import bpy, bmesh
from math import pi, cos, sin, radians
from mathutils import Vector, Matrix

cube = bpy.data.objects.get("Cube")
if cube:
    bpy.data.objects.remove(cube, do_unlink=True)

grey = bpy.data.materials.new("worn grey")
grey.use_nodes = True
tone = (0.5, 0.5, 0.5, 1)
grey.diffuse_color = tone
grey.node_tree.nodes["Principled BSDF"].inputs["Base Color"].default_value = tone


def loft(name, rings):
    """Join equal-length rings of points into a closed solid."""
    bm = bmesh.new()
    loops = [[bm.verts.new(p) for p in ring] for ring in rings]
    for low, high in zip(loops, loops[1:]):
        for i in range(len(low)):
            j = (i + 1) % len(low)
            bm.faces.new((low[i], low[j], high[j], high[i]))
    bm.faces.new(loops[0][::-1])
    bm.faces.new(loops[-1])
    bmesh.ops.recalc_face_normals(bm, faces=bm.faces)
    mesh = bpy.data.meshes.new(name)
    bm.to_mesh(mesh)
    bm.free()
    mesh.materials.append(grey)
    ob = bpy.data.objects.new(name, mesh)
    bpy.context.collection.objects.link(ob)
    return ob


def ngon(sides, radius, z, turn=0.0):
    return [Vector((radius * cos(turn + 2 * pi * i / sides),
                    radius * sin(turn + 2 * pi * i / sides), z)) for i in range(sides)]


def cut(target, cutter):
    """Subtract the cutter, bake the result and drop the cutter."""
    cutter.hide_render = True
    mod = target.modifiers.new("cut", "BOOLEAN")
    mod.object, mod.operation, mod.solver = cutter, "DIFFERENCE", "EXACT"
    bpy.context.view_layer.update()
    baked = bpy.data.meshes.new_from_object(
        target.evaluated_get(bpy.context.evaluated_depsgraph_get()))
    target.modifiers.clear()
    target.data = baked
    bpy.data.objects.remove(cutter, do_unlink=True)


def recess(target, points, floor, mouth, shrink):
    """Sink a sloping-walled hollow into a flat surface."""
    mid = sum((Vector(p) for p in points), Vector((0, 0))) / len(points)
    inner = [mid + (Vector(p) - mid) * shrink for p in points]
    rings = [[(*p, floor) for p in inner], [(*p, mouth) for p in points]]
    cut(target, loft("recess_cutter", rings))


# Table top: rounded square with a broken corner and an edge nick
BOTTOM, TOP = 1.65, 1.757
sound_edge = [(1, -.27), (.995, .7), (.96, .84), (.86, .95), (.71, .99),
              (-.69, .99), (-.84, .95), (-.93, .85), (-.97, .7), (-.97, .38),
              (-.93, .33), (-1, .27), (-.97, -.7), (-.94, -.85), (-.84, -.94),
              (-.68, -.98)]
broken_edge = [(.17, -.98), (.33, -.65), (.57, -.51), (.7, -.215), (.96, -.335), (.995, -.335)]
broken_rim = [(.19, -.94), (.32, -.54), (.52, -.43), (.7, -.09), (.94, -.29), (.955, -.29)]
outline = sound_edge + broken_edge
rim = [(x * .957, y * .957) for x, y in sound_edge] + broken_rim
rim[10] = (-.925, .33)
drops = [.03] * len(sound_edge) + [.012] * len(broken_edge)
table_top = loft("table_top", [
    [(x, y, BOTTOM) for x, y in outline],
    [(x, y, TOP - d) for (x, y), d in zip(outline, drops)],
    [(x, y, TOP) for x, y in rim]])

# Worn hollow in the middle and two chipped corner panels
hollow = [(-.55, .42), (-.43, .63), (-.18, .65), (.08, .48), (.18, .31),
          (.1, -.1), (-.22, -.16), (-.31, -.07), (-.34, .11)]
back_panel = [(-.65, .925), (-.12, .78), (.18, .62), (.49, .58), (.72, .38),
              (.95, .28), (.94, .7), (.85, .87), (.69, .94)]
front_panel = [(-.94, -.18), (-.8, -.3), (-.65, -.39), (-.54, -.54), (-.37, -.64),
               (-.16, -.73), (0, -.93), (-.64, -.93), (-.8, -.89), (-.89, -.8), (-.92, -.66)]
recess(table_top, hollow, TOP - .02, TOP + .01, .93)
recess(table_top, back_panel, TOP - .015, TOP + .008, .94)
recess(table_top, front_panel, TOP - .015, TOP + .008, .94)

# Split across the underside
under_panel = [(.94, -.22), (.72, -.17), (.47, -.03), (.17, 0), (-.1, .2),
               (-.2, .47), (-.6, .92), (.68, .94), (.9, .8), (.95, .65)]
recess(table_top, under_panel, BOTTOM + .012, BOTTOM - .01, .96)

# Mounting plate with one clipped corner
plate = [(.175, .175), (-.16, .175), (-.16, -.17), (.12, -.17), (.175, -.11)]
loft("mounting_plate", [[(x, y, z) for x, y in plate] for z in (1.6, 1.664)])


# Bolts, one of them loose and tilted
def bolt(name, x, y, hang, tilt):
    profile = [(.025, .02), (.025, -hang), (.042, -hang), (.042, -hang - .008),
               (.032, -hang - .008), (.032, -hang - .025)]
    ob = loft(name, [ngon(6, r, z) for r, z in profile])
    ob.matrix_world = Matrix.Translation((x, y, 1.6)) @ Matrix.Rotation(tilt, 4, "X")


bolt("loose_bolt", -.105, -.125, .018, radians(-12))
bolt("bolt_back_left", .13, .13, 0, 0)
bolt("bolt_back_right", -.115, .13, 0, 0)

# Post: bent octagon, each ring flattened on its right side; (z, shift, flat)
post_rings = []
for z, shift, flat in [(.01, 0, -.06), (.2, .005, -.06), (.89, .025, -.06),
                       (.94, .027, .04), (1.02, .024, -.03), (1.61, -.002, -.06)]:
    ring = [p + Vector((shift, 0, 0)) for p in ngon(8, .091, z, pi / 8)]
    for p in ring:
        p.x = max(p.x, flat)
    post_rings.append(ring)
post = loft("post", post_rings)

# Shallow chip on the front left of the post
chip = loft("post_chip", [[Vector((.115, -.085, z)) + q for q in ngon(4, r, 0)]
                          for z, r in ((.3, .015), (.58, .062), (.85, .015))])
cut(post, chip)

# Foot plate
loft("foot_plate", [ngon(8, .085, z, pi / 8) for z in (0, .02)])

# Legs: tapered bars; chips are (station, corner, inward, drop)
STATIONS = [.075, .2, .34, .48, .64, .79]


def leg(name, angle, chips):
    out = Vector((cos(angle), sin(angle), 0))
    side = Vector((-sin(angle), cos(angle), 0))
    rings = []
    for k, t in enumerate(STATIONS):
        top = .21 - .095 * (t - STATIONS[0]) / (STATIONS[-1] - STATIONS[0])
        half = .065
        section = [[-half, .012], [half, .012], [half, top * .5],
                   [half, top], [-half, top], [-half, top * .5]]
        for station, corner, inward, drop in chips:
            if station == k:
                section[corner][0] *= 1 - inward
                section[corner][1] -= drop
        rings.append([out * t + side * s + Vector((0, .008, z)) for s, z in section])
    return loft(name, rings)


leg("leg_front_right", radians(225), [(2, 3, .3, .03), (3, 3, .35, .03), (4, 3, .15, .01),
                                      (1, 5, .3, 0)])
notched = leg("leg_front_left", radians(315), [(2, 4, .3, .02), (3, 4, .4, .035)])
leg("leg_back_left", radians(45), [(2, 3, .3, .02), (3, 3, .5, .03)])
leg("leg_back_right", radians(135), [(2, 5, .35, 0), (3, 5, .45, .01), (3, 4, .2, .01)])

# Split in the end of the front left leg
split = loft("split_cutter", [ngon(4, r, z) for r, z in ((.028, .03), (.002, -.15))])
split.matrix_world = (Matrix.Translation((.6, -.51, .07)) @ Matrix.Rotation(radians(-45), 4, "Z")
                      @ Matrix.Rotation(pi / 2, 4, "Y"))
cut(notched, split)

——

▶ [What is expected]: Scan the entries above for the line containing "in (0, .02)])", and copy it and all lines after it exactly, down to and including the line containing "section[corner][0] *= 1".

▶ [Finished exercise]:
loft("foot_plate", [ngon(8, .085, z, pi / 8) for z in (0, .02)])

# Legs: tapered bars; chips are (station, corner, inward, drop)
STATIONS = [.075, .2, .34, .48, .64, .79]


def leg(name, angle, chips):
    out = Vector((cos(angle), sin(angle), 0))
    side = Vector((-sin(angle), cos(angle), 0))
    rings = []
    for k, t in enumerate(STATIONS):
        top = .21 - .095 * (t - STATIONS[0]) / (STATIONS[-1] - STATIONS[0])
        half = .065
        section = [[-half, .012], [half, .012], [half, top * .5],
                   [half, top], [-half, top], [-half, top * .5]]
        for station, corner, inward, drop in chips:
            if station == k:
                section[corner][0] *= 1 - inward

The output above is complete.